The three couples interviewed for the story own homes that were, at the time of purchase, appraised at $2.3 million, $1 million, and $1.5 million. No one takes lightly the loss of wealth that many homeowners have experienced as a result of of the current housing slump. Still, couples who were able to afford such expensive homes in the beginning of their relationships are likely to pull through just fine in the aftermath. But what about low-income families in which pooled incomes barely provided for necessities? Faced with divorce, lost jobs, and falling home prices, these spouses are much less likely to part ways with “starter money” in the six-figures.

Here’s another story about how the wealthy are dealing with this economic downturn: “As the Rich Get Poorer, Teenagers Feel the Crunch,” which catalogs how teens from affluent families are now getting after-school jobs to pay for their own expenses. One student makes $150 a week through tutoring and baby-sitting jobs, another $80 a weekend taking care of animals at a vet’s office. Allowances that were $100 a week have dropped to $60.

The absence of the low- and middle-income voices in these stories is unfortunate. Wealthy teens who are saving for “a ring, a necklace, a handbag” are now competing for jobs with poorer teens whose incomes are necessary to keep families afloat.

To be fair, the Times have covered at how lower-income families are doing, such as this piece on how the poor are scaling back on medications they can no longer afford, or this recent analysis of how some states’ welfare agencies are cutting their rolls despite growing unemployment. And its The Neediest Cases series is excellent. But stories like these make the omission of their voices in other stories ever more noticeable.

One explanation for the disparity between the two sets of stories may be the sections which assigned them and the reporters on the job. Stephanie Saul, who covers the pharmaceutical industry, medicine, and regulation, penned the story on scaling back on medication, and Jason DeParle, author of a book on the welfare system, wrote about the welfare crunch—while rock critic and former Details editor John Leland wrote the divorce piece. Elizabeth A. Harris, who wrote the rent piece, frequently writes for the real-estate section. It’s possible that reporters who cover “softer” beats may need to be edited more closely by the hard news side to ensure more rigorous reporting.

When the stories are taken as a whole, the Times’s coverage seems to draw distinctions between “wealthy” stories and “poor” stories, drawing artificial lines of income where commonalities may provide a thread of mutual understanding. Rent, divorce, and raising children are shared experiences, regardless of income level. But to only include the few wealthy individuals unnecessarily segregates the stories about these two interrelated groups of people, relegating lower-income stories to welfare lines.

Simultaneously, the disparity in stories highlights, but doesn’t address, the disparity of conditions between those rich and poor. While those New Yorkers who can afford $8500 rents are saving $1100 per month, those who can only pay $1100 may be getting squeezed out. Brave reporting could confront those differences, but divided storytelling creates a further rift.

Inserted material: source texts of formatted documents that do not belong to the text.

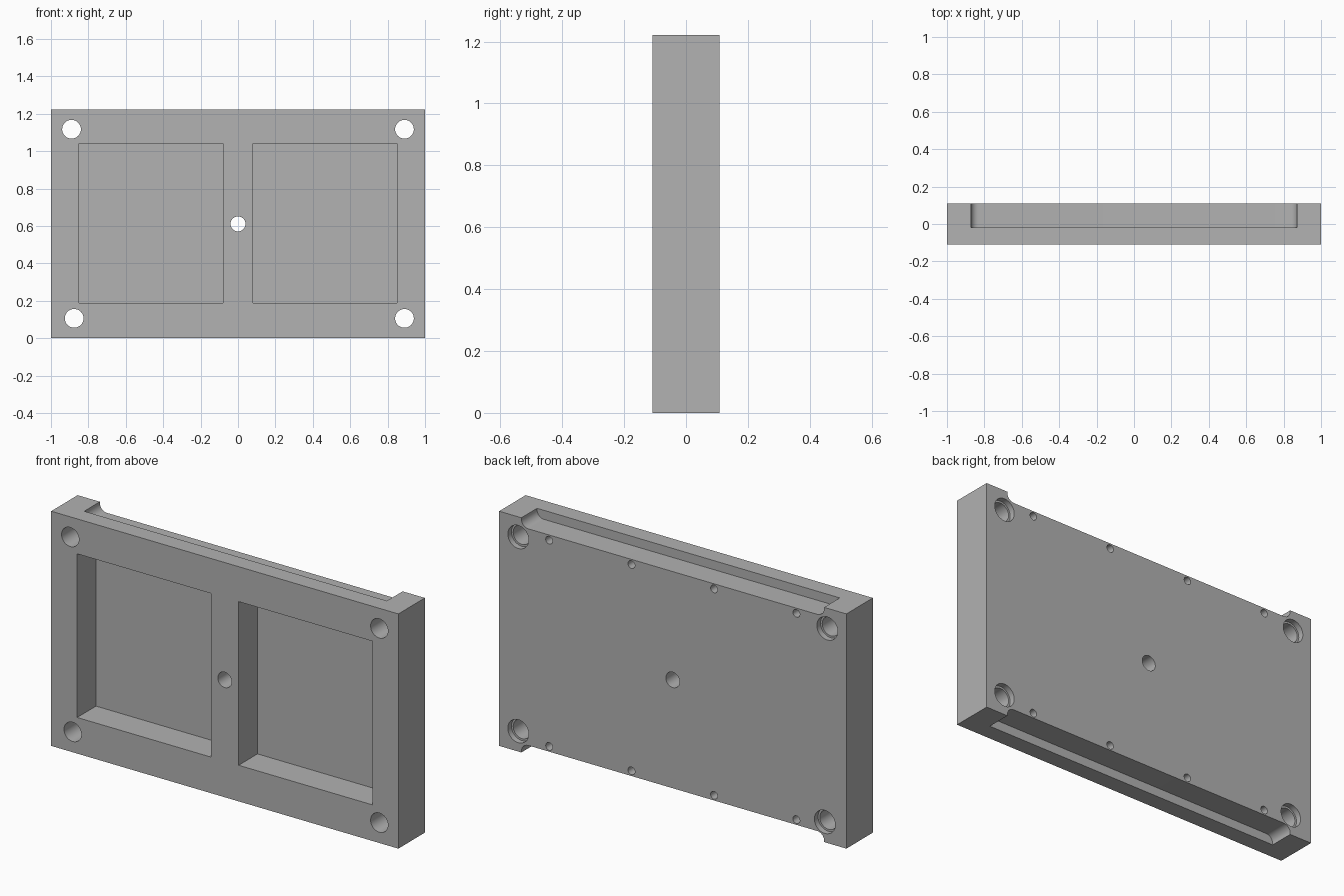
import bpy, bmesh, math

if "Cube" in bpy.data.objects:
    bpy.data.objects.remove(bpy.data.objects["Cube"])

W, T, H = 1.0, 0.109, 1.222   # half width, half thickness, height

grey = bpy.data.materials.new("machined_grey")
grey.diffuse_color = (0.445, 0.445, 0.445, 1)
grey.use_nodes = True
grey.node_tree.nodes["Principled BSDF"].inputs["Base Color"].default_value = grey.diffuse_color


def prism(name, outline, y0, y1):
    """Extrude an x-z outline from y0 to y1."""
    bm = bmesh.new()
    face = bm.faces.new([bm.verts.new((x, y0, z)) for x, z in outline])
    ext = bmesh.ops.extrude_face_region(bm, geom=[face])
    verts = [v for v in ext["geom"] if isinstance(v, bmesh.types.BMVert)]
    bmesh.ops.translate(bm, verts=verts, vec=(0, y1 - y0, 0))
    bmesh.ops.recalc_face_normals(bm, faces=bm.faces)
    mesh = bpy.data.meshes.new(name)
    bm.to_mesh(mesh)
    bm.free()
    mesh.materials.append(grey)
    obj = bpy.data.objects.new(name, mesh)
    bpy.context.collection.objects.link(obj)
    return obj


def rect(x0, x1, z0, z1):
    return [(x0, z0), (x1, z0), (x1, z1), (x0, z1)]


def circle(x, z, r, n=48):
    return [(x + r * math.cos(2 * math.pi * i / n),
             z + r * math.sin(2 * math.pi * i / n)) for i in range(n)]


plate = prism("mounting_plate", rect(-W, W, 0, H), -T, T)
bpy.context.view_layer.objects.active = plate


def cut(outline, y0, y1):
    cutter = prism("cutter", outline, y0, y1)
    cutter.hide_render = True
    mod = plate.modifiers.new("cut", 'BOOLEAN')
    mod.operation, mod.solver, mod.object = 'DIFFERENCE', 'EXACT', cutter
    bpy.ops.object.modifier_apply(modifier=mod.name)
    bpy.data.objects.remove(cutter)


# Two rectangular pockets in the front
for x0, x1 in ((-0.85, -0.08), (0.08, 0.85)):
    cut(rect(x0, x1, 0.188, 1.04), -T - 0.1, 0.046)

# Long notches with rounded ends along the rear top and bottom edges
half, depth, r, steps = 0.872, 0.047, 0.04, 8
arc = [(half - r + r * math.cos(a), H - depth + r - r * math.sin(a))
       for a in (math.pi / 2 * i / steps for i in range(steps + 1))]
notch = ([(half, H + 0.1)] + arc
         + [(-x, z) for x, z in reversed(arc)] + [(-half, H + 0.1)])
cut(notch, -0.02, T + 0.1)
cut([(x, H - z) for x, z in notch], -0.02, T + 0.1)

# Corner bolt holes, counterbored from the rear
for x, z in ((-0.89, 1.117), (0.89, 1.117), (-0.876, 0.106), (0.89, 0.106)):
    cut(circle(x, z, 0.05), -T - 0.1, T + 0.1)
    cut(circle(x, z, 0.06), T - 0.03, T + 0.1)

# Central through hole
cut(circle(0, H / 2, 0.04), -T - 0.1, T + 0.1)

# Small blind holes along the rear edges
for x in (-0.712, -0.238, 0.238, 0.712):
    for z in (0.074, H - 0.074):
        cut(circle(x, z, 0.02, 24), T - 0.1, T + 0.1)

plate.select_set(True)
bpy.ops.object.shade_smooth_by_angle(angle=math.radians(30))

The fascination with wealth is an affliction that spares no one. On MTV’s ultimate wealth bonanza, “My Super Sweet 16,” prodigal sons and daughters are celebrated for their extravagant birthday parties. And, on the other side of the spectrum, the business press makes heroes of CEOs. But the tough times ahead call for sober assessments of the quality of life of all Americans, not just the rich.

If you'd like to get email from CJR writers and editors, add your email address to our newsletter roll and we'll be in touch.

Katia Bachko is on staff at The New Yorker.